[Stored data]
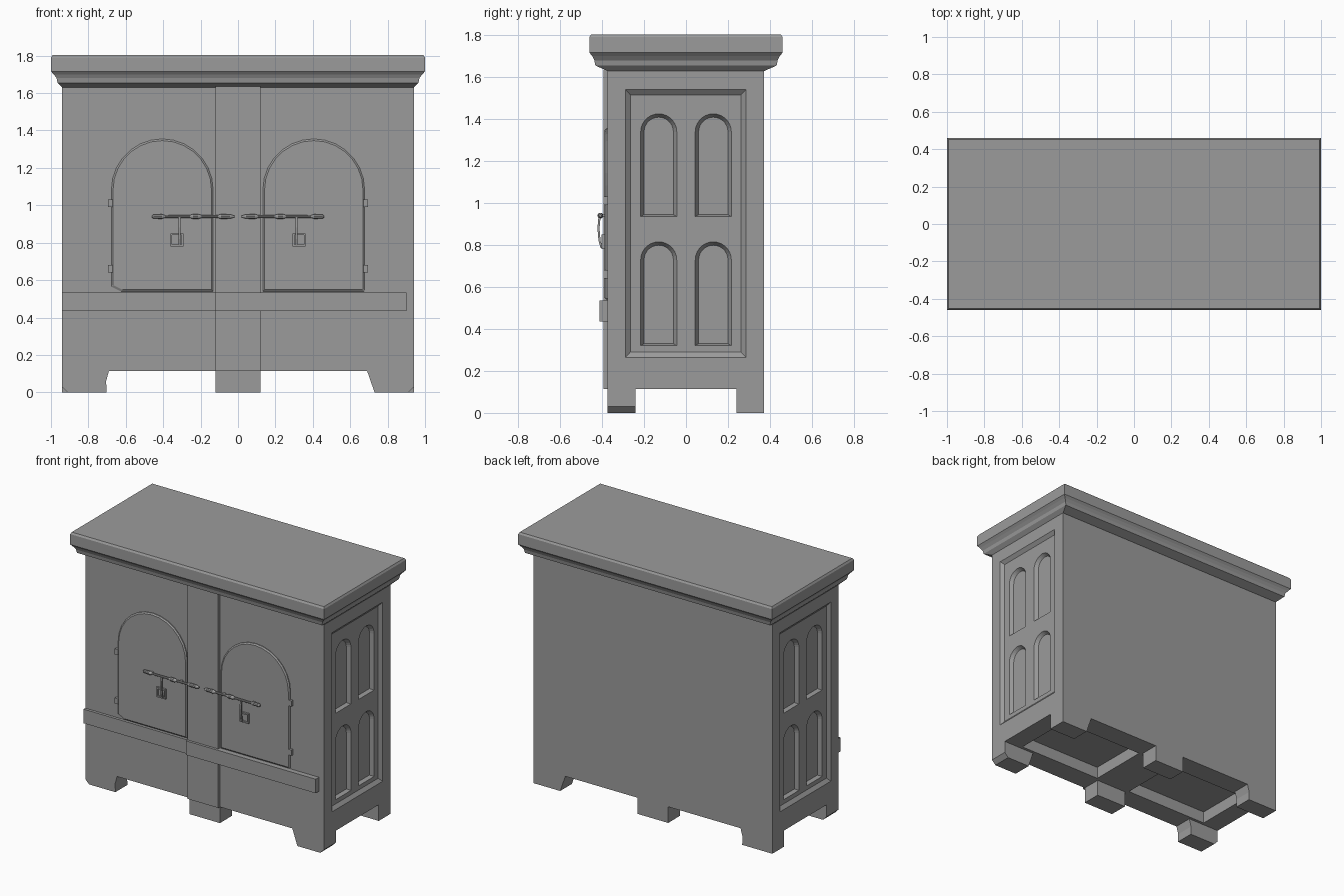
import bpy, bmesh, math
from mathutils import Vector

cube = bpy.data.objects.get("Cube")
if cube:
    bpy.data.objects.remove(cube, do_unlink=True)

grey = bpy.data.materials.new("stone_grey")
grey.use_nodes = True
grey.diffuse_color = (0.33, 0.33, 0.33, 1)
grey.node_tree.nodes["Principled BSDF"].inputs["Base Color"].default_value = grey.diffuse_color


def loft(name, rings):
    """Closed solid through rings of matching points."""
    bm = bmesh.new()
    loops = [[bm.verts.new(p) for p in ring] for ring in rings]
    n = len(loops[0])
    for a, b in zip(loops, loops[1:]):
        for i in range(n):
            j = (i + 1) % n
            bm.faces.new((a[i], a[j], b[j], b[i]))
    bm.faces.new(loops[0][::-1])
    bm.faces.new(loops[-1])
    bmesh.ops.recalc_face_normals(bm, faces=bm.faces)
    mesh = bpy.data.meshes.new(name)
    bm.to_mesh(mesh)
    bm.free()
    mesh.materials.append(grey)
    ob = bpy.data.objects.new(name, mesh)
    bpy.context.collection.objects.link(ob)
    return ob


def rect(a0, a1, b0, b1):
    return [(a0, b0), (a1, b0), (a1, b1), (a0, b1)]


def box(name, x0, x1, y0, y1, z0, z1):
    return loft(name, [[(x, y, z) for x, y in rect(x0, x1, y0, y1)] for z in (z0, z1)])


def along_y(name, outline, y0, y1):
    return loft(name, [[(x, y, z) for x, z in outline] for y in (y0, y1)])


def arch(centre, half, bottom, top, steps=14):
    """Round-headed outline."""
    pts = [(centre - half, bottom), (centre + half, bottom)]
    for i in range(steps + 1):
        t = math.pi * i / steps
        pts.append((centre + half * math.cos(t), top - half + half * math.sin(t)))
    return pts


def rod(name, x0, x1, y, z, profile, sides=10):
    """Turned rod along x; profile gives (fraction, radius)."""
    rings = []
    for f, r in profile:
        x = x0 + (x1 - x0) * f
        rings.append([(x, y + r * math.cos(k * math.tau / sides), z + r * math.sin(k * math.tau / sides))
                      for k in range(sides)])
    return loft(name, rings)


# Carcass, carved by cutters
body = box("cabinet_body", -0.94, 0.94, -0.375, 0.372, 0, 1.64)
FLOOR = 0.115
cutters = [
    along_y("cut_left_gap", [(-0.7, -0.1), (-0.12, -0.1), (-0.12, FLOOR), (-0.69, FLOOR), (-0.705, 0.06)], -0.6, 0.6),
    along_y("cut_right_gap", [(0.12, -0.1), (0.765, -0.1), (0.69, FLOOR), (0.12, FLOOR)], -0.6, 0.6),
    box("cut_side_gap", -1.2, 1.2, -0.24, 0.24, -0.1, FLOOR),
]
for s in (-1, 1):
    # Foot corner chamfer
    cutters.append(along_y("cut_chamfer", [(s * 0.9, -0.01), (s * 0.96, -0.01), (s * 0.96, 0.05)], -0.6, -0.2))
    # Hollow under each half
    lo, hi = sorted((s * 0.14, s * 0.8))
    cutters.append(box("cut_hollow", lo, hi, -0.22, 0.22, 0.05, 0.2))
    # Sunken side panel with sloped border
    outer, inner = rect(-0.288, 0.285, 0.265, 1.54), rect(-0.265, 0.262, 0.29, 1.515)
    cutters.append(loft("cut_panel", [[(s * x, y, z) for y, z in o]
                                      for x, o in ((0.99, outer), (0.94, outer), (0.92, inner))]))
    # Round-headed niches
    for y in (-0.13, 0.13):
        for bottom, top in ((0.32, 0.815), (0.935, 1.425)):
            big, small = arch(y, 0.086, bottom, top), arch(y, 0.07, bottom + 0.01, top - 0.016)
            cutters.append(loft("cut_niche", [[(s * x, v, z) for v, z in o]
                                              for x, o in ((0.96, big), (0.92, big), (0.895, small))]))
for c in cutters:
    c.hide_render = True
    m = body.modifiers.new(c.name, "BOOLEAN")
    m.operation, m.solver, m.object = "DIFFERENCE", "EXACT", c
bpy.context.view_layer.update()
carved = bpy.data.meshes.new_from_object(body.evaluated_get(bpy.context.evaluated_depsgraph_get()))
body.modifiers.clear()
body.data = carved
for c in cutters:
    bpy.data.objects.remove(c, do_unlink=True)

# Moulded top
cornice = [(1.63, 0.94, 0.375), (1.655, 0.965, 0.432), (1.68, 0.97, 0.437), (1.7, 0.985, 0.447),
           (1.716, 1, 0.46), (1.79, 1, 0.46), (1.803, 0.992, 0.452)]
loft("cornice_top", [[(x, y, z) for x, y in rect(-hx, hx, -hy, hy)] for z, hx, hy in cornice])

# Front post and rail
box("centre_post", -0.12, 0.12, -0.394, -0.37, FLOOR, 1.635)
box("rail_right", -0.94, -0.12, -0.395, -0.37, 0.435, 0.535)
box("rail_left", -0.12, 0.9, -0.412, -0.37, 0.435, 0.535)

bar_profile = [(0, 0.006), (0.02, 0.012), (0.12, 0.013), (0.16, 0.007), (0.46, 0.008), (0.5, 0.014),
               (0.56, 0.014), (0.6, 0.008), (0.8, 0.008), (0.84, 0.014), (0.95, 0.012), (1, 0.005)]

for s, side in ((-1, "right"), (1, "left")):
    # Arched door with a narrow bevelled rim
    big, small = arch(s * 0.405, 0.272, 0.54, 1.355), arch(s * 0.405, 0.263, 0.549, 1.346)
    if s < 0:
        for o in (big, small):
            x, z = o[0]
            o[0:1] = [(x, z + 0.025), (x + 0.05, z)]
    else:
        for o in (big, small):
            x, z = o[1]
            o[1:2] = [(x - 0.004, z), (x, z + 0.004)]
    loft(side + "_door", [[(x, y, z) for x, z in o] for y, o in ((-0.37, big), (-0.381, big), (-0.388, small))])
    # Hinges
    for z in (0.66, 1.01):
        lo, hi = sorted((s * 0.67, s * 0.696))
        box(side + "_hinge", lo, hi, -0.393, -0.37, z - 0.02, z + 0.02)
    # Latch bar and its brackets
    rod(side + "_latch_bar", s * 0.46, s * 0.02, -0.408, 0.94, bar_profile)
    for x in (0.17, 0.4):
        box(side + "_bar_bracket", s * x - 0.008, s * x + 0.008, -0.408, -0.385, 0.934, 0.946)
    # Latch arm curving down to the plate
    arm = [(-0.412, 0.935), (-0.417, 0.88), (-0.412, 0.82), (-0.402, 0.785)]
    loft(side + "_latch_arm", [[(s * 0.313 + dx, y + dy, z) for dx, dy in rect(-0.006, 0.006, -0.005, 0.005)]
                               for y, z in arm])
    # Lock plate with raised rim
    cx, cz, h, t = s * 0.327, 0.815, 0.035, 0.01
    box(side + "_lock_plate", cx - h, cx + h, -0.392, -0.385, cz - h, cz + h)
    for d in (-1, 1):
        e = d * (h - t / 2)
        box(side + "_lock_rim", cx + e - t / 2, cx + e + t / 2, -0.402, -0.385, cz - h, cz + h)
        box(side + "_lock_rim", cx - h + t, cx + h - t, -0.402, -0.385, cz + e - t / 2, cz + e + t / 2)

[Work to complete] Would you mind repeating the records above exactly, without the pictures?

[Response to this exercise]
import bpy, bmesh, math
from mathutils import Vector

cube = bpy.data.objects.get("Cube")
if cube:
    bpy.data.objects.remove(cube, do_unlink=True)

grey = bpy.data.materials.new("stone_grey")
grey.use_nodes = True
grey.diffuse_color = (0.33, 0.33, 0.33, 1)
grey.node_tree.nodes["Principled BSDF"].inputs["Base Color"].default_value = grey.diffuse_color


def loft(name, rings):
    """Closed solid through rings of matching points."""
    bm = bmesh.new()
    loops = [[bm.verts.new(p) for p in ring] for ring in rings]
    n = len(loops[0])
    for a, b in zip(loops, loops[1:]):
        for i in range(n):
            j = (i + 1) % n
            bm.faces.new((a[i], a[j], b[j], b[i]))
    bm.faces.new(loops[0][::-1])
    bm.faces.new(loops[-1])
    bmesh.ops.recalc_face_normals(bm, faces=bm.faces)
    mesh = bpy.data.meshes.new(name)
    bm.to_mesh(mesh)
    bm.free()
    mesh.materials.append(grey)
    ob = bpy.data.objects.new(name, mesh)
    bpy.context.collection.objects.link(ob)
    return ob


def rect(a0, a1, b0, b1):
    return [(a0, b0), (a1, b0), (a1, b1), (a0, b1)]


def box(name, x0, x1, y0, y1, z0, z1):
    return loft(name, [[(x, y, z) for x, y in rect(x0, x1, y0, y1)] for z in (z0, z1)])


def along_y(name, outline, y0, y1):
    return loft(name, [[(x, y, z) for x, z in outline] for y in (y0, y1)])


def arch(centre, half, bottom, top, steps=14):
    """Round-headed outline."""
    pts = [(centre - half, bottom), (centre + half, bottom)]
    for i in range(steps + 1):
        t = math.pi * i / steps
        pts.append((centre + half * math.cos(t), top - half + half * math.sin(t)))
    return pts


def rod(name, x0, x1, y, z, profile, sides=10):
    """Turned rod along x; profile gives (fraction, radius)."""
    rings = []
    for f, r in profile:
        x = x0 + (x1 - x0) * f
        rings.append([(x, y + r * math.cos(k * math.tau / sides), z + r * math.sin(k * math.tau / sides))
                      for k in range(sides)])
    return loft(name, rings)


# Carcass, carved by cutters
body = box("cabinet_body", -0.94, 0.94, -0.375, 0.372, 0, 1.64)
FLOOR = 0.115
cutters = [
    along_y("cut_left_gap", [(-0.7, -0.1), (-0.12, -0.1), (-0.12, FLOOR), (-0.69, FLOOR), (-0.705, 0.06)], -0.6, 0.6),
    along_y("cut_right_gap", [(0.12, -0.1), (0.765, -0.1), (0.69, FLOOR), (0.12, FLOOR)], -0.6, 0.6),
    box("cut_side_gap", -1.2, 1.2, -0.24, 0.24, -0.1, FLOOR),
]
for s in (-1, 1):
    # Foot corner chamfer
    cutters.append(along_y("cut_chamfer", [(s * 0.9, -0.01), (s * 0.96, -0.01), (s * 0.96, 0.05)], -0.6, -0.2))
    # Hollow under each half
    lo, hi = sorted((s * 0.14, s * 0.8))
    cutters.append(box("cut_hollow", lo, hi, -0.22, 0.22, 0.05, 0.2))
    # Sunken side panel with sloped border
    outer, inner = rect(-0.288, 0.285, 0.265, 1.54), rect(-0.265, 0.262, 0.29, 1.515)
    cutters.append(loft("cut_panel", [[(s * x, y, z) for y, z in o]
                                      for x, o in ((0.99, outer), (0.94, outer), (0.92, inner))]))
    # Round-headed niches
    for y in (-0.13, 0.13):
        for bottom, top in ((0.32, 0.815), (0.935, 1.425)):
            big, small = arch(y, 0.086, bottom, top), arch(y, 0.07, bottom + 0.01, top - 0.016)
            cutters.append(loft("cut_niche", [[(s * x, v, z) for v, z in o]
                                              for x, o in ((0.96, big), (0.92, big), (0.895, small))]))
for c in cutters:
    c.hide_render = True
    m = body.modifiers.new(c.name, "BOOLEAN")
    m.operation, m.solver, m.object = "DIFFERENCE", "EXACT", c
bpy.context.view_layer.update()
carved = bpy.data.meshes.new_from_object(body.evaluated_get(bpy.context.evaluated_depsgraph_get()))
body.modifiers.clear()
body.data = carved
for c in cutters:
    bpy.data.objects.remove(c, do_unlink=True)

# Moulded top
cornice = [(1.63, 0.94, 0.375), (1.655, 0.965, 0.432), (1.68, 0.97, 0.437), (1.7, 0.985, 0.447),
           (1.716, 1, 0.46), (1.79, 1, 0.46), (1.803, 0.992, 0.452)]
loft("cornice_top", [[(x, y, z) for x, y in rect(-hx, hx, -hy, hy)] for z, hx, hy in cornice])

# Front post and rail
box("centre_post", -0.12, 0.12, -0.394, -0.37, FLOOR, 1.635)
box("rail_right", -0.94, -0.12, -0.395, -0.37, 0.435, 0.535)
box("rail_left", -0.12, 0.9, -0.412, -0.37, 0.435, 0.535)

bar_profile = [(0, 0.006), (0.02, 0.012), (0.12, 0.013), (0.16, 0.007), (0.46, 0.008), (0.5, 0.014),
               (0.56, 0.014), (0.6, 0.008), (0.8, 0.008), (0.84, 0.014), (0.95, 0.012), (1, 0.005)]

for s, side in ((-1, "right"), (1, "left")):
    # Arched door with a narrow bevelled rim
    big, small = arch(s * 0.405, 0.272, 0.54, 1.355), arch(s * 0.405, 0.263, 0.549, 1.346)
    if s < 0:
        for o in (big, small):
            x, z = o[0]
            o[0:1] = [(x, z + 0.025), (x + 0.05, z)]
    else:
        for o in (big, small):
            x, z = o[1]
            o[1:2] = [(x - 0.004, z), (x, z + 0.004)]
    loft(side + "_door", [[(x, y, z) for x, z in o] for y, o in ((-0.37, big), (-0.381, big), (-0.388, small))])
    # Hinges
    for z in (0.66, 1.01):
        lo, hi = sorted((s * 0.67, s * 0.696))
        box(side + "_hinge", lo, hi, -0.393, -0.37, z - 0.02, z + 0.02)
    # Latch bar and its brackets
    rod(side + "_latch_bar", s * 0.46, s * 0.02, -0.408, 0.94, bar_profile)
    for x in (0.17, 0.4):
        box(side + "_bar_bracket", s * x - 0.008, s * x + 0.008, -0.408, -0.385, 0.934, 0.946)
    # Latch arm curving down to the plate
    arm = [(-0.412, 0.935), (-0.417, 0.88), (-0.412, 0.82), (-0.402, 0.785)]
    loft(side + "_latch_arm", [[(s * 0.313 + dx, y + dy, z) for dx, dy in rect(-0.006, 0.006, -0.005, 0.005)]
                               for y, z in arm])
    # Lock plate with raised rim
    cx, cz, h, t = s * 0.327, 0.815, 0.035, 0.01
    box(side + "_lock_plate", cx - h, cx + h, -0.392, -0.385, cz - h, cz + h)
    for d in (-1, 1):
        e = d * (h - t / 2)
        box(side + "_lock_rim", cx + e - t / 2, cx + e + t / 2, -0.402, -0.385, cz - h, cz + h)
        box(side + "_lock_rim", cx - h + t, cx + h - t, -0.402, -0.385, cz + e - t / 2, cz + e + t / 2)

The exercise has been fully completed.